Strategies: A Journal for Physical and Sport Educators, v23 n2 p12-15 Nov-Dec 2009
With over 38 million U.S. youth (54% of children between ages 6 to 17) participating in organized sports each year, there is an ever increasing demand for entry-level youth sport leaders. To meet this leadership demand in organized youth sports, over 2.5 million adults volunteer to coach, yet less than 10% of these individuals have any formal coaching education. A future shortage of trained youth sport leaders could have devastating effects on society. Youth depend more than ever on school-based sports to develop positive attributes such as increased high school GPA, increased overall engagement levels, improved educational aspirations, increased high school satisfaction levels and an increased likelihood to still be attending college at age 21. Additionally, school-based sports are by far the most popular, and therefore influential, extracurricular choices for U.S. youth, with 45.6% of female and 66.7% of male students participating in organized, school-based sport each year. Unless first-year undergraduate sport science (SPS) students are committed to providing leadership, there may be a shortage of competent youth sport leaders in the near future. Therefore, this article provides data related to the commitment of first-year, undergraduate SPS students to providing future leadership in organized youth sports. In addition to supplying adequate numbers of future youth sport leaders, it is vital that entry-level professionals are properly trained to develop individual fitness and sport-specific skills, as well as social and life skills. The focus of youth sport leadership should be to develop the overall youth participant and not to exclusively refine their sport-specific skills in preparation for higher levels of competition. Unless undergraduate SPS programs provide early learning activities to develop a comprehensive understanding of youth sport leadership philosophy, first-year students may not be able to judge the professional demands and potential developmental impact of their future involvement in youth sport leadership. Therefore, this article also presents guidelines for first-year, undergraduate learning activities that can help students to evaluate professional demands and philosophical issues related to youth sport leadership. (Contains 3 figures.)
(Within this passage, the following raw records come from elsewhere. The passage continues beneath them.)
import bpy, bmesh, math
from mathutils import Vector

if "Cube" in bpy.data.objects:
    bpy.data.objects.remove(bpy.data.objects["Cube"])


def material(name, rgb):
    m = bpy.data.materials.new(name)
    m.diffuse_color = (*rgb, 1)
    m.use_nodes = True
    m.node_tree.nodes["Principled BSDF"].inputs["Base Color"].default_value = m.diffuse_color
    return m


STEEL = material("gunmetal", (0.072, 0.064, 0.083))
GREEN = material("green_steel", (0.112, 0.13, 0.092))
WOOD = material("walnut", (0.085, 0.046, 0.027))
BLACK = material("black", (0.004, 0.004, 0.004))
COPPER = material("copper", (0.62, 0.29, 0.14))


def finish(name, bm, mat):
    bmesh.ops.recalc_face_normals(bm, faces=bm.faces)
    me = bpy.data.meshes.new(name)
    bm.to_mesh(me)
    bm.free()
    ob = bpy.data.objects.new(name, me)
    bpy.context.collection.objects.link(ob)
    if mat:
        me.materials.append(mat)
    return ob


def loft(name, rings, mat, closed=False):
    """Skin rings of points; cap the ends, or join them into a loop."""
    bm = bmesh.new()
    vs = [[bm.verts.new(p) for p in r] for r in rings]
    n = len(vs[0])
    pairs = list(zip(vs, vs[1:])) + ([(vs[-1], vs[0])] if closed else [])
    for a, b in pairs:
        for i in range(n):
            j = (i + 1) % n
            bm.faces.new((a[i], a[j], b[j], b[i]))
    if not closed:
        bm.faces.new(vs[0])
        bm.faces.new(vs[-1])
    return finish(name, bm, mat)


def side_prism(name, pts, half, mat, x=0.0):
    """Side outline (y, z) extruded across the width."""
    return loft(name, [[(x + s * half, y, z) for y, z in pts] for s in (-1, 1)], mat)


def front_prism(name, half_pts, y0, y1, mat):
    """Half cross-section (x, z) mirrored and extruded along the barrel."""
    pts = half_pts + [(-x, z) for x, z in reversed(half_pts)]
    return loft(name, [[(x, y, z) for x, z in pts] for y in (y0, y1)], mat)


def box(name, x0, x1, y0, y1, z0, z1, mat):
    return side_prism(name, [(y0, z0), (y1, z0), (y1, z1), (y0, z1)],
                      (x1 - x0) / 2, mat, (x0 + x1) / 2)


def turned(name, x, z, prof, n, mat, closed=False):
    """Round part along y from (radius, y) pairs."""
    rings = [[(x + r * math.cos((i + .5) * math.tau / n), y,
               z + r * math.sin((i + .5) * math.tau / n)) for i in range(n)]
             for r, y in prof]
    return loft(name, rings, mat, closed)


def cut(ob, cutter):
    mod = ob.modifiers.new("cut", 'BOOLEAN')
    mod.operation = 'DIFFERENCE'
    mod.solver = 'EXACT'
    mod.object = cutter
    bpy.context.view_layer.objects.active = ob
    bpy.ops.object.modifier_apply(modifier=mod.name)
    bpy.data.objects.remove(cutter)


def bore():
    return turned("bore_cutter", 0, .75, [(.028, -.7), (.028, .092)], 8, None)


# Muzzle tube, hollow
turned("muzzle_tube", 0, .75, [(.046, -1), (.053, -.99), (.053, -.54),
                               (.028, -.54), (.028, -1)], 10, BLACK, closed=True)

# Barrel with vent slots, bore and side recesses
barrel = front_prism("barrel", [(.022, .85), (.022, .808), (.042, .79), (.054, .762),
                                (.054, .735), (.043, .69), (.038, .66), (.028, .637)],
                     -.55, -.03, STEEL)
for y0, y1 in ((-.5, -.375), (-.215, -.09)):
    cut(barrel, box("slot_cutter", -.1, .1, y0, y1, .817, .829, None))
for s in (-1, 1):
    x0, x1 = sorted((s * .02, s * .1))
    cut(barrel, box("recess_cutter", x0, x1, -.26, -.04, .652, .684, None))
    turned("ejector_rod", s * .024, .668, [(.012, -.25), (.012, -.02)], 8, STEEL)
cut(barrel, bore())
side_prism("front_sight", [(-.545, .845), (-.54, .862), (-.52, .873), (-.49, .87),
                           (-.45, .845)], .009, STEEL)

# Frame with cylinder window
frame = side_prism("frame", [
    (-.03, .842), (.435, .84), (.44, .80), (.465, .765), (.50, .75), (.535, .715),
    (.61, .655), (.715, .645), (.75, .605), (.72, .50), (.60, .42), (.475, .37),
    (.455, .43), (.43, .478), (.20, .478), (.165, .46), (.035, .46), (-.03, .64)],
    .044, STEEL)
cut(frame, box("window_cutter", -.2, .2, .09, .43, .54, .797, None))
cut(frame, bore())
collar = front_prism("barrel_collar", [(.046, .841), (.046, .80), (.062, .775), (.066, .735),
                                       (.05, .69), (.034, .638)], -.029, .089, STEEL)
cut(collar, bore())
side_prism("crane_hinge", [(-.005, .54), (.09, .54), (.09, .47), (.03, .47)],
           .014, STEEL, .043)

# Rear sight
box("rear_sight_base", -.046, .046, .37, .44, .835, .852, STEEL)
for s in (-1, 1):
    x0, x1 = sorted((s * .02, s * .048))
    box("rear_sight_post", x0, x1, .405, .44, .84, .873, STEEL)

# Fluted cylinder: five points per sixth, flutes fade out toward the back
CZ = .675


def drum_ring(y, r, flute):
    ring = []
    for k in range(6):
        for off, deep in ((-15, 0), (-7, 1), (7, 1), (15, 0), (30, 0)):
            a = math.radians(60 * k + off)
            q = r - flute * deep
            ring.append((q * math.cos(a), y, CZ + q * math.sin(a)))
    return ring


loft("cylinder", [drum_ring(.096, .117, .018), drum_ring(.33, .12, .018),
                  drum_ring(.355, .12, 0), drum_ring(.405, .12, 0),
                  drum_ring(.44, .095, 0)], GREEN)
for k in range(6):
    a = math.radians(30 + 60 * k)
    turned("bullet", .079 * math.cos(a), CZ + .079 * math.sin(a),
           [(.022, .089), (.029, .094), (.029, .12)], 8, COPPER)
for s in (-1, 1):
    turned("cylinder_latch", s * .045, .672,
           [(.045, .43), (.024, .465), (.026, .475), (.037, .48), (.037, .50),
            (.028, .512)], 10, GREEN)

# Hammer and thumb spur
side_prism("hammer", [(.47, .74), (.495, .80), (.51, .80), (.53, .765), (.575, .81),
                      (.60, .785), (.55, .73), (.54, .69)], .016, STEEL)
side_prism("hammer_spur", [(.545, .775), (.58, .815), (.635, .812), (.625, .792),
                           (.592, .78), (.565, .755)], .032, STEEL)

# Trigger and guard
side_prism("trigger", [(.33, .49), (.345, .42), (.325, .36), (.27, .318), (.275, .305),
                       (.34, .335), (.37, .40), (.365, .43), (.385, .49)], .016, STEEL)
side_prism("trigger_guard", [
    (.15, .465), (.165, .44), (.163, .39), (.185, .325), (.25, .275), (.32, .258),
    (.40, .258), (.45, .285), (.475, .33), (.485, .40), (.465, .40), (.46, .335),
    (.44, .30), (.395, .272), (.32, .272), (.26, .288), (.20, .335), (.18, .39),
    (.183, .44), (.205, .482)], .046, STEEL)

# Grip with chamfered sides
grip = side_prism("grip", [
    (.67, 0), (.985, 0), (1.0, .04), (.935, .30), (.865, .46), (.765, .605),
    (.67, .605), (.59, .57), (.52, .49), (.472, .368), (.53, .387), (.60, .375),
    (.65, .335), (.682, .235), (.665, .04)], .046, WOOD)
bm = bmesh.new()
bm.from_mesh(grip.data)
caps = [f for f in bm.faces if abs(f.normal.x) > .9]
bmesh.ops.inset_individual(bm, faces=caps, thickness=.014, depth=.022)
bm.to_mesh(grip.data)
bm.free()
American Alliance for Health, Physical Education, Recreation and Dance. 1900 Association Drive, Reston, VA 20191. Tel: 800-213-7193; Fax: 703-476-9527; e-mail:; Web site:
Publication Type: Journal Articles; Reports - Descriptive
Education Level: Higher Education
Audience: N/A
Language: English
Sponsor: N/A
Authoring Institution: N/A